What to produce –
Every single entry must be restated word for word.

Stored data:
· · · · ·

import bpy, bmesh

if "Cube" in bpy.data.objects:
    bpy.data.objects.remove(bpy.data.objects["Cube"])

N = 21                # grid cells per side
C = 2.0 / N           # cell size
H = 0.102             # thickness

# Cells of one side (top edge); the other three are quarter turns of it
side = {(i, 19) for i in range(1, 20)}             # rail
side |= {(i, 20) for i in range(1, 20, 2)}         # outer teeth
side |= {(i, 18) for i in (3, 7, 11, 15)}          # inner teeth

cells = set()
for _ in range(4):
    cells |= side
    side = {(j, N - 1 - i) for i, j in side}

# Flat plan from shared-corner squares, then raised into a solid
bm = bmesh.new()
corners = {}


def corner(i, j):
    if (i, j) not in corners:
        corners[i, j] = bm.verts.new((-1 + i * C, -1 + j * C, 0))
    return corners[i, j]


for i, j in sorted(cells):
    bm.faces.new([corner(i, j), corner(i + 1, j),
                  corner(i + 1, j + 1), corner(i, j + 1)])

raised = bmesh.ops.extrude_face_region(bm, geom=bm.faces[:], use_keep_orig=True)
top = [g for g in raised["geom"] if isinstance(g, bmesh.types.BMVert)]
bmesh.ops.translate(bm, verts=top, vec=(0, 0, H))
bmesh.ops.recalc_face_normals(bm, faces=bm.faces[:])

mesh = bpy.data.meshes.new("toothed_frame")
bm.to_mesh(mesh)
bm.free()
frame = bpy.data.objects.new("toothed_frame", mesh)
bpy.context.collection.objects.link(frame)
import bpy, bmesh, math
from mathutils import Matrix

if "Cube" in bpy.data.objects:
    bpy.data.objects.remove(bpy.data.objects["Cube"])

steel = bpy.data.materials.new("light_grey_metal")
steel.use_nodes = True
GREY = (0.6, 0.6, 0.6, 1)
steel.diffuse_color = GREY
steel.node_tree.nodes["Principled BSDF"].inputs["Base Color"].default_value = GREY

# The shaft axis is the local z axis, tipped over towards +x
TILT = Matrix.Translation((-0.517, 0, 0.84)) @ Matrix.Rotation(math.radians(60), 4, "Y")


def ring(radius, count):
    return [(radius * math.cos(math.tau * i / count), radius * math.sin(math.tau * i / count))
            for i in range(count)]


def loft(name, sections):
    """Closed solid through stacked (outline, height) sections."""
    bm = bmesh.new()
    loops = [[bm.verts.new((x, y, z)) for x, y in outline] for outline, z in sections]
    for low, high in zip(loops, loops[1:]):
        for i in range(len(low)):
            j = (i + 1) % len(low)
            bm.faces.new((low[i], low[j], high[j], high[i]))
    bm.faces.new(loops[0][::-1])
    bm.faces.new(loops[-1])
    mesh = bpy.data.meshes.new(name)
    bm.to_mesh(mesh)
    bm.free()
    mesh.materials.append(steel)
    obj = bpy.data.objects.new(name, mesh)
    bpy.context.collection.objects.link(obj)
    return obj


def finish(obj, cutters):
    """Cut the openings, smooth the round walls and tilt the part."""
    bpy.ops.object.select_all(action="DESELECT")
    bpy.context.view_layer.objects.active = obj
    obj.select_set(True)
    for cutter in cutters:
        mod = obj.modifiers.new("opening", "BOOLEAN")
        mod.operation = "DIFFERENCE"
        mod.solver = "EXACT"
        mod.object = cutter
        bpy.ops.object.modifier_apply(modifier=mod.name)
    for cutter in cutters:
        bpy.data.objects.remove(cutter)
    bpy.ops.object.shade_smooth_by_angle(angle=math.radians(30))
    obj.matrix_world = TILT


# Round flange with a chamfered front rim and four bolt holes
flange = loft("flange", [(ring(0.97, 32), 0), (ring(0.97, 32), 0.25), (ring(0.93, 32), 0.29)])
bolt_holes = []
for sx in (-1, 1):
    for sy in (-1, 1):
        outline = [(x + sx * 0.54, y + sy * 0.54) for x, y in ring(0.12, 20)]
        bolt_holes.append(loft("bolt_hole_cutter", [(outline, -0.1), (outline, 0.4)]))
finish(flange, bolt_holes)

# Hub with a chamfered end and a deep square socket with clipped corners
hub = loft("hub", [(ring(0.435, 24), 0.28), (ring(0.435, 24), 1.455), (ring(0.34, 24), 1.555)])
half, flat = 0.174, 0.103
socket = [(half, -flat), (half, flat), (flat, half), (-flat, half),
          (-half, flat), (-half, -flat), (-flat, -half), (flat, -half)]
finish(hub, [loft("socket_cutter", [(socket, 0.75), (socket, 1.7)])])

· · · · ·

Output for this exercise –
import bpy, bmesh

if "Cube" in bpy.data.objects:
    bpy.data.objects.remove(bpy.data.objects["Cube"])

N = 21                # grid cells per side
C = 2.0 / N           # cell size
H = 0.102             # thickness

# Cells of one side (top edge); the other three are quarter turns of it
side = {(i, 19) for i in range(1, 20)}             # rail
side |= {(i, 20) for i in range(1, 20, 2)}         # outer teeth
side |= {(i, 18) for i in (3, 7, 11, 15)}          # inner teeth

cells = set()
for _ in range(4):
    cells |= side
    side = {(j, N - 1 - i) for i, j in side}

# Flat plan from shared-corner squares, then raised into a solid
bm = bmesh.new()
corners = {}


def corner(i, j):
    if (i, j) not in corners:
        corners[i, j] = bm.verts.new((-1 + i * C, -1 + j * C, 0))
    return corners[i, j]


for i, j in sorted(cells):
    bm.faces.new([corner(i, j), corner(i + 1, j),
                  corner(i + 1, j + 1), corner(i, j + 1)])

raised = bmesh.ops.extrude_face_region(bm, geom=bm.faces[:], use_keep_orig=True)
top = [g for g in raised["geom"] if isinstance(g, bmesh.types.BMVert)]
bmesh.ops.translate(bm, verts=top, vec=(0, 0, H))
bmesh.ops.recalc_face_normals(bm, faces=bm.faces[:])

mesh = bpy.data.meshes.new("toothed_frame")
bm.to_mesh(mesh)
bm.free()
frame = bpy.data.objects.new("toothed_frame", mesh)
bpy.context.collection.objects.link(frame)
import bpy, bmesh, math
from mathutils import Matrix

if "Cube" in bpy.data.objects:
    bpy.data.objects.remove(bpy.data.objects["Cube"])

steel = bpy.data.materials.new("light_grey_metal")
steel.use_nodes = True
GREY = (0.6, 0.6, 0.6, 1)
steel.diffuse_color = GREY
steel.node_tree.nodes["Principled BSDF"].inputs["Base Color"].default_value = GREY

# The shaft axis is the local z axis, tipped over towards +x
TILT = Matrix.Translation((-0.517, 0, 0.84)) @ Matrix.Rotation(math.radians(60), 4, "Y")


def ring(radius, count):
    return [(radius * math.cos(math.tau * i / count), radius * math.sin(math.tau * i / count))
            for i in range(count)]


def loft(name, sections):
    """Closed solid through stacked (outline, height) sections."""
    bm = bmesh.new()
    loops = [[bm.verts.new((x, y, z)) for x, y in outline] for outline, z in sections]
    for low, high in zip(loops, loops[1:]):
        for i in range(len(low)):
            j = (i + 1) % len(low)
            bm.faces.new((low[i], low[j], high[j], high[i]))
    bm.faces.new(loops[0][::-1])
    bm.faces.new(loops[-1])
    mesh = bpy.data.meshes.new(name)
    bm.to_mesh(mesh)
    bm.free()
    mesh.materials.append(steel)
    obj = bpy.data.objects.new(name, mesh)
    bpy.context.collection.objects.link(obj)
    return obj


def finish(obj, cutters):
    """Cut the openings, smooth the round walls and tilt the part."""
    bpy.ops.object.select_all(action="DESELECT")
    bpy.context.view_layer.objects.active = obj
    obj.select_set(True)
    for cutter in cutters:
        mod = obj.modifiers.new("opening", "BOOLEAN")
        mod.operation = "DIFFERENCE"
        mod.solver = "EXACT"
        mod.object = cutter
        bpy.ops.object.modifier_apply(modifier=mod.name)
    for cutter in cutters:
        bpy.data.objects.remove(cutter)
    bpy.ops.object.shade_smooth_by_angle(angle=math.radians(30))
    obj.matrix_world = TILT


# Round flange with a chamfered front rim and four bolt holes
flange = loft("flange", [(ring(0.97, 32), 0), (ring(0.97, 32), 0.25), (ring(0.93, 32), 0.29)])
bolt_holes = []
for sx in (-1, 1):
    for sy in (-1, 1):
        outline = [(x + sx * 0.54, y + sy * 0.54) for x, y in ring(0.12, 20)]
        bolt_holes.append(loft("bolt_hole_cutter", [(outline, -0.1), (outline, 0.4)]))
finish(flange, bolt_holes)

# Hub with a chamfered end and a deep square socket with clipped corners
hub = loft("hub", [(ring(0.435, 24), 0.28), (ring(0.435, 24), 1.455), (ring(0.34, 24), 1.555)])
half, flat = 0.174, 0.103
socket = [(half, -flat), (half, flat), (flat, half), (-flat, half),
          (-half, flat), (-half, -flat), (-flat, -half), (flat, -half)]
finish(hub, [loft("socket_cutter", [(socket, 0.75), (socket, 1.7)])])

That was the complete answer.